The battle in 2019 is not just to remove the BJP – it is to detox our democracy.
In conversation with political scientist Ranabir Sammadar on the strategies deployed by Banerjee to enhance TMC’s electoral base, her big victory in the bypolls, and the reasons for BJP’s sudden popularity.
In the fevered imagination of the Sangh parivar, West Bengal is low-hanging ripe fruit ready for the plucking.
The first of its kind in Bengal, the TMC’s new and controversial strategy aims to counter the BJP’s increasing influence in Birbhum district.
Roy, whose relationship with the leadership has been strained of late, said he would give an explanation on why he was leaving the party.
Banerjee’s government restricted idol immersions to 10 pm on September 30, the day of Vijaya Dashami, and banned it completely the next day – which is Muharram.
Has communal hatred seeped into the Bengali-speaking middle class psyche?
The upheaval the CPI(M) is going through in West Bengal can be attributed to a split in the central and state party lines. Unless resolved, this could lead to further outbursts from party members.
It is near impossible to negotiate a long-term solution without conceding to the demand of a Gorkhaland. A temporary truce and a suspension of the shutdown is the best that can be expected from the bipartite talks that have just begun.
Mamata’s policies, since she became chief minister in 2011, have challenged and redefined the century old hegemony of bhadralok politics, and reshaped Bengal’s identity.

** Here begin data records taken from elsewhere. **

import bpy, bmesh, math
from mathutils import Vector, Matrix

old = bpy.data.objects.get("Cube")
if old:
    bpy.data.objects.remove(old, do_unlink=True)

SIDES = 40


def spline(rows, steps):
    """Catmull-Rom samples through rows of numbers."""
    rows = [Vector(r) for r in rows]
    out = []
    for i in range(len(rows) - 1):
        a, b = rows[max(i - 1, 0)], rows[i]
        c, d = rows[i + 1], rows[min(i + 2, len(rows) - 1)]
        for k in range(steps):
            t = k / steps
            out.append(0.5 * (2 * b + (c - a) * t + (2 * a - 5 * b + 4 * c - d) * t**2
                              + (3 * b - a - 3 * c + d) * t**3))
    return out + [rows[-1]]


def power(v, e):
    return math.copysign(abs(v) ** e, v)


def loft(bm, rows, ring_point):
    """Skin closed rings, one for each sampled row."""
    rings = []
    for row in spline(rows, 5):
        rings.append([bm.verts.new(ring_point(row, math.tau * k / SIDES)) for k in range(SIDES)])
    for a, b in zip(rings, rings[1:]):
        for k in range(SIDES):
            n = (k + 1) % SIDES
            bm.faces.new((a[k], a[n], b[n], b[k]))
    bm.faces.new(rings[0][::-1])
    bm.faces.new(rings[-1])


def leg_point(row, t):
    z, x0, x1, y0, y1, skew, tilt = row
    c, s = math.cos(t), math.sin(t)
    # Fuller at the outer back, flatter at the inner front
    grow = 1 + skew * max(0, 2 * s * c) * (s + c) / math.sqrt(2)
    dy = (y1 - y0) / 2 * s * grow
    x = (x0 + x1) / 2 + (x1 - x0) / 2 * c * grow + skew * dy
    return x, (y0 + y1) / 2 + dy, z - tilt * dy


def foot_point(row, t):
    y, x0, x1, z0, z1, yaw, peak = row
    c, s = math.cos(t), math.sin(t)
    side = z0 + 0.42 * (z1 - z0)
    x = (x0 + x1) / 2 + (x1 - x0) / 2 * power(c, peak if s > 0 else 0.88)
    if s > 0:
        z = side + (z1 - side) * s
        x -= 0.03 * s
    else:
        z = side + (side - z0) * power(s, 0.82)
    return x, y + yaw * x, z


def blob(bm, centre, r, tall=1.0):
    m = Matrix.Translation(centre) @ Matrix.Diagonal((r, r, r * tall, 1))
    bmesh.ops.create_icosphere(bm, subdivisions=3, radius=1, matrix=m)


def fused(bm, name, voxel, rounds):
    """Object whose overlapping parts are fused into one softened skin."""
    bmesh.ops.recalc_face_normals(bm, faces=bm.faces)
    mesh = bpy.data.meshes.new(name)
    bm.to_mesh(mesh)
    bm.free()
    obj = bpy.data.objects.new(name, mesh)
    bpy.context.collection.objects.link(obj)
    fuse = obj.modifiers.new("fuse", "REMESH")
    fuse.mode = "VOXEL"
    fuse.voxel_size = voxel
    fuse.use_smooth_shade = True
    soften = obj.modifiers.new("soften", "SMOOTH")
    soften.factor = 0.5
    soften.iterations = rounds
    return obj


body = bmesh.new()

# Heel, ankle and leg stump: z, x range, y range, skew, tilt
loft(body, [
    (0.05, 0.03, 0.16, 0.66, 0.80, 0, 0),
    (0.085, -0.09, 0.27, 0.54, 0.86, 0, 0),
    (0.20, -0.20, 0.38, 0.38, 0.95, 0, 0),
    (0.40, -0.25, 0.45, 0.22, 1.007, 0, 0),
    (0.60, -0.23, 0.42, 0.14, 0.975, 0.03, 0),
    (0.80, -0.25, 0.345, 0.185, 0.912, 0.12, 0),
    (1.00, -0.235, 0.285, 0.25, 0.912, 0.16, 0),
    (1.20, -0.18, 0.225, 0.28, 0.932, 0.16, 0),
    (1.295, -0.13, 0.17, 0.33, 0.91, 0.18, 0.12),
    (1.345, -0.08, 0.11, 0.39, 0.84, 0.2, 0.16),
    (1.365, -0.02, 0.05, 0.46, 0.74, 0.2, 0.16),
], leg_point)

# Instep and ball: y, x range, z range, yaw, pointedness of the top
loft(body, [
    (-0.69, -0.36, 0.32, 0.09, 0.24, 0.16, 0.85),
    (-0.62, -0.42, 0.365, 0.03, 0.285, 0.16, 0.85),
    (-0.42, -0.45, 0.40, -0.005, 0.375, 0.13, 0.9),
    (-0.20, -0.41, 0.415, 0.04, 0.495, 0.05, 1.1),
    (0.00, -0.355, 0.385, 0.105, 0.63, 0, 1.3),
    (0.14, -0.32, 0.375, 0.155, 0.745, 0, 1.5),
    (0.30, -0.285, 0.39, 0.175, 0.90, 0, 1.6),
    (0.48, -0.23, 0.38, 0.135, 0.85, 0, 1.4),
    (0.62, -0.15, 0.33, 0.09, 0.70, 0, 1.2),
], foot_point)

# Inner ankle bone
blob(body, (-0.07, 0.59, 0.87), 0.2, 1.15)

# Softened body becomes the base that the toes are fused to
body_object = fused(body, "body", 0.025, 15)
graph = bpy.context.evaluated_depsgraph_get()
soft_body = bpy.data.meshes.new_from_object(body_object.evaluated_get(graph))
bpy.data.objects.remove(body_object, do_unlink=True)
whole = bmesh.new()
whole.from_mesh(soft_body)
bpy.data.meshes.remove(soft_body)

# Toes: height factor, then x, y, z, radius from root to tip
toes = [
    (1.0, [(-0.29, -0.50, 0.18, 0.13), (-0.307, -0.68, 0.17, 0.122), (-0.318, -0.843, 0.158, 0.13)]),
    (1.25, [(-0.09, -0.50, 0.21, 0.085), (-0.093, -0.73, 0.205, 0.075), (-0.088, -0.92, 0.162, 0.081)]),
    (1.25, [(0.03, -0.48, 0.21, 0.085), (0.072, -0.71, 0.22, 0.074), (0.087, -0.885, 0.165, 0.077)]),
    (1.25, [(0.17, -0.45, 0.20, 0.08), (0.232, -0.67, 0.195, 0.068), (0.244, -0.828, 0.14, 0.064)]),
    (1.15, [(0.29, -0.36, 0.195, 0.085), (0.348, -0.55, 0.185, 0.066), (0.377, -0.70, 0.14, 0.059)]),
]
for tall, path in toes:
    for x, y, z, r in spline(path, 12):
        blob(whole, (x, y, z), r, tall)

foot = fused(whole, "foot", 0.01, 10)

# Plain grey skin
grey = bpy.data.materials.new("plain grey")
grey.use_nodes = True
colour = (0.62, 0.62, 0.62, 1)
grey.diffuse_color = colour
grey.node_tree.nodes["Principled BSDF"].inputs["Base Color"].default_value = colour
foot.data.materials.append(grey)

Liberal democracy may come and go but populism as a distinct form of politics marked by the presence of the lower classes will remain